In How To Deal With Negative People — Part 2, we discussed the two types of negative people and your number one strategy for dealing with them.
As you may recall, your number one strategy for dealing with both “Obvious Negatives” and “Insidious Negatives” is to AVOID them.
But… sometimes you just CAN’T avoid them. They may be family, or in-laws, or neighbors, or people you work with.
So how do you protect yourself from being negatively affected (or “infected”) by these negative people?
Here are my suggestions:
1. Build up your immunity!
As a reader of this article, you’re already doing this, but other strategies include:
— Surrounding yourself with positive people;
— Doing things that make you happy;
— Looking after your health;
— Appreciating the funny side of things (laugh regularly!);
— Taking pride in how you look and present yourself;
— Being thankful for all the good things and people in your life;
— Reading and learning about — and from — inspiring people; and
— As the song goes, “accentuate the positive, eliminate the negative, latch onto the affirmative” (Johnny Mercer / Harold Arlen).
Sounds corny, but I really can’t say it any better than Bing Crosby sang it! (And this doesn’t mean ignoring bad or tragic circumstances — just taking steps to eliminate the negative consequences).
Do all these things you’ll be close to invincible against other people’s negativity!
2. Limit your exposure.
Although you can’t avoid some negative people, you may be able to LIMIT your exposure to them. If they’re family or in-laws, interact with them only as required to fulfill your family responsibilities.
If they’re work colleagues, keep your interactions to the job at hand. Don’t socialize with them out of work or engage in gossip or discussions that degenerate into rants or complaining.
3. Solve the problem or change the subject.

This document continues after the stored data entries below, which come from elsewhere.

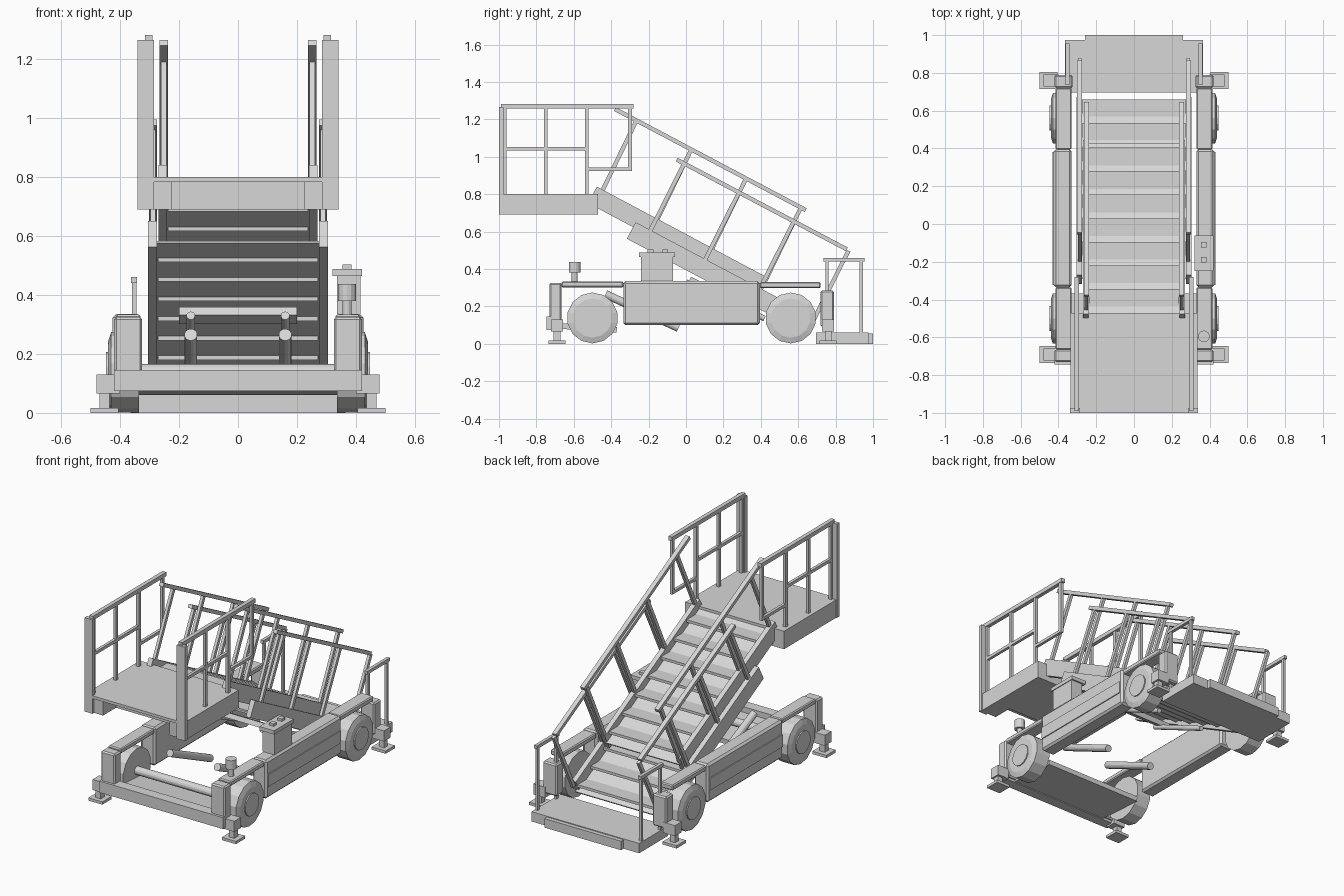
import bpy
from math import atan2
from mathutils import Vector, Matrix

cube = bpy.data.objects.get("Cube")
if cube:
    bpy.data.objects.remove(cube, do_unlink=True)

grey = bpy.data.materials.new("light_grey")
grey.use_nodes = True
colour = (0.68, 0.68, 0.68, 1)
grey.diffuse_color = colour
grey.node_tree.nodes["Principled BSDF"].inputs["Base Color"].default_value = colour


def finish(name, bevel=0):
    ob = bpy.context.object
    ob.name = name
    ob.data.materials.append(grey)
    if bevel:
        mod = ob.modifiers.new("bevel", 'BEVEL')
        mod.width = bevel
        mod.segments = 1
    return ob


def box(name, x, y, z, bevel=0):
    """Box from three (low, high) ranges."""
    bpy.ops.mesh.primitive_cube_add(size=1)
    ob = bpy.context.object
    ranges = (x, y, z)
    size = [b - a for a, b in ranges]
    mid = [(a + b) / 2 for a, b in ranges]
    ob.data.transform(Matrix.Translation(mid) @ Matrix.Diagonal((*size, 1)))
    return finish(name, bevel)


def pair(name, x, y, z, bevel=0):
    """Box on both sides of the model."""
    for side, s in (("left", 1), ("right", -1)):
        box(side + "_" + name, sorted((s * x[0], s * x[1])), y, z, bevel)


def beam(name, x, p, q, width, height):
    """Box running from p to q, both (y, z), in the plane at x."""
    a, b = Vector(p), Vector(q)
    d = b - a
    bpy.ops.mesh.primitive_cube_add(size=1)
    mid = (a + b) / 2
    bpy.context.object.data.transform(
        Matrix.Translation((x, mid.x, mid.y))
        @ Matrix.Rotation(atan2(d.y, d.x), 4, 'X')
        @ Matrix.Diagonal((width, d.length, height, 1)))
    return finish(name)


def rod(name, a, b, r, r_end=None, sides=14):
    """Round bar from a to b, optionally tapered."""
    a, b = Vector(a), Vector(b)
    d = b - a
    bpy.ops.mesh.primitive_cone_add(vertices=sides, radius1=r,
                                    radius2=r_end or r, depth=d.length)
    bpy.context.object.data.transform(
        Matrix.Translation((a + b) / 2) @ d.to_track_quat('Z', 'Y').to_matrix().to_4x4())
    return finish(name)


SLOPE = -0.53
LEAN = Vector((0.19, 0.37))


def flight(name, x, top, end, tread_start, drop, rail_x, rail, post_start):
    """Stringers, treads on a sloping pan, handrail and leaning posts."""
    for s in (1, -1):
        beam(name + "_stringer", s * x, top, end, 0.03, 0.1)
        beam(name + "_handrail", s * rail_x, rail[0], rail[1], 0.028, 0.022)
        for i in range(4):
            y = post_start + i * 0.293
            base = Vector((y, top[1] + SLOPE * (y - top[0]) + 0.03))
            head = base + LEAN
            head.y = rail[0][1] + SLOPE * (head.x - rail[0][0])
            beam(name + "_rail_post", s * rail_x, base, head, 0.018, 0.022)
    half = x - 0.018
    for i in range(8):
        y = tread_start + i * 0.125
        z = top[1] + SLOPE * (y - top[0]) - drop
        if y < end[0]:
            box(name + "_tread", (-half, half), (y, y + 0.105), (z - 0.008, z + 0.008))
    low = Vector((0.006, -drop + 0.008))
    beam(name + "_pan", 0, Vector(top) + low, Vector(end) + low, 2 * x, 0.008)


flight("upper_flight", 0.255, (-0.5, 0.796), (0.42, 0.306), -0.45, 0.012,
       0.252, ((-0.38, 1.255), (0.64, 0.715)), -0.455)
flight("lower_flight", 0.29, (-0.293, 0.606), (0.65, 0.106), -0.195, 0.035,
       0.288, ((-0.05, 0.985), (0.86, 0.505)), -0.2)

# Upper platform: thin floor at the front, deeper frame behind and at the sides
box("platform_floor", (-0.335, 0.335), (-1, -0.47), (0.783, 0.8))
box("platform_frame", (-0.225, 0.225), (-0.86, -0.47), (0.69, 0.783))
pair("platform_side_frame", (0.225, 0.335), (-0.985, -0.47), (0.69, 0.783))
pair("platform_end_plate", (0.285, 0.34), (-1, -0.975), (0.69, 1.265))
pair("platform_top_rail", (0.29, 0.315), (-0.99, -0.28), (1.257, 1.282))
pair("platform_middle_rail", (0.294, 0.312), (-0.98, -0.53), (1.033, 1.052))
pair("platform_lower_rail", (0.294, 0.312), (-0.53, -0.29), (0.925, 0.943))
for y in (-0.97, -0.75, -0.53):
    pair("platform_post", (0.294, 0.312), (y - 0.01, y + 0.01), (0.8, 1.26))
pair("platform_hanging_post", (0.294, 0.312), (-0.31, -0.29), (0.925, 1.26))

# Chassis sides
pair("side_tank", (0.33, 0.425), (-0.335, 0.395), (0.1, 0.335), 0.012)
pair("tank_band", (0.425, 0.431), (-0.322, 0.382), (0.175, 0.25))
pair("front_fender", (0.33, 0.415), (-0.665, -0.335), (0.302, 0.333), 0.006)
pair("rear_fender", (0.33, 0.415), (0.395, 0.72), (0.297, 0.33), 0.006)
pair("front_corner_box", (0.325, 0.42), (-0.73, -0.665), (0.09, 0.325), 0.008)
pair("rear_corner_box", (0.325, 0.42), (0.72, 0.79), (0.09, 0.285), 0.008)

# Front cross structure
box("front_bumper", (-0.42, 0.42), (-0.745, -0.68), (0.075, 0.145))
beam("front_floor", 0, (-0.7, 0.097), (-0.37, 0.075), 0.67, 0.03)
rod("front_axle", (-0.36, -0.5, 0.14), (0.36, -0.5, 0.14), 0.025)

# Wheels with a chamfered face and a raised hub
for s in (1, -1):
    for y in (-0.5, 0.56):
        rod("wheel", (s * 0.335, y, 0.138), (s * 0.43, y, 0.138), 0.136)
        rod("wheel_face", (s * 0.43, y, 0.138), (s * 0.44, y, 0.138), 0.136, 0.105)
        rod("wheel_hub", (s * 0.435, y, 0.138), (s * 0.447, y, 0.138), 0.068)

# Outriggers at the four corners
for y in (-0.69, 0.76):
    pair("outrigger_arm", (0.4, 0.48), (y - 0.032, y + 0.032), (0.065, 0.13))
    pair("outrigger_leg", (0.435, 0.47), (y - 0.018, y + 0.018), (0.01, 0.07))
    pair("outrigger_foot", (0.405, 0.5), (y - 0.045, y + 0.045), (0, 0.017))

# Rear entry step and grab rails
box("rear_step", (-0.365, 0.365), (0.695, 0.975), (0, 0.06))
box("rear_step_nose", (-0.26, 0.26), (0.975, 1), (0, 0.055))
pair("grab_rail", (0.342, 0.362), (0.735, 0.955), (0.44, 0.46))
pair("grab_front_post", (0.344, 0.36), (0.745, 0.762), (0.06, 0.45))
pair("grab_rear_post", (0.344, 0.36), (0.928, 0.945), (0.06, 0.45))

# Lifting cylinders and their cross bar
for x in (-0.16, 0.16):
    rod("lift_cylinder", (x, -0.43, 0.265), (x, -0.04, 0.085), 0.022)
    rod("lift_piston", (x, 0.0, 0.33), (x, 0.42, 0.135), 0.015)
beam("lift_cross_bar", 0, (0.02, 0.345), (0.08, 0.315), 0.4, 0.03)

# Control box and beacon on the left side
box("control_box", (0.335, 0.415), (-0.24, -0.07), (0.335, 0.465))
box("control_lid", (0.32, 0.42), (-0.25, -0.06), (0.465, 0.488))
for y in (-0.19, -0.11):
    box("control_button", (0.355, 0.385), (y - 0.015, y + 0.015), (0.488, 0.503))
rod("beacon_stem", (0.37, -0.595, 0.33), (0.37, -0.595, 0.385), 0.016)
rod("beacon", (0.37, -0.595, 0.38), (0.37, -0.595, 0.437), 0.031)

Let’s face it — limiting your exposure may only work to a point. I mean, what if a work colleague is negative about the work at hand, or even worse, YOUR work, or even YOU?
Well, depending on the situation, your best bet is to address their complaint in order to solve the “problem” or, if nothing is likely to satisfy them, change the subject to something more positive.
For example, if they’re complaining about the company, the boss or you… you might say, “so what can we do about this?” or “what can I do to make this right?”
What you’re doing is moving the discussion from something negative (the perceived problem) to something positive (the solution).
Of course, there are some people who don’t want to know about solutions (they’d rather complain or wallow in self-pity)!
With people like these, you’re better off changing the subject altogether.
For instance, if the person is complaining about the company, you might comment about something else that the company is doing right.
Or… you could always break into song. (Hey, if you don’t think this could happen you haven’t worked in a big law firm with 100-year-old partners!)
So there you have it — some tips for dealing with negative people. Use them and enjoy more positive relationships!
By keliblack from Pixabay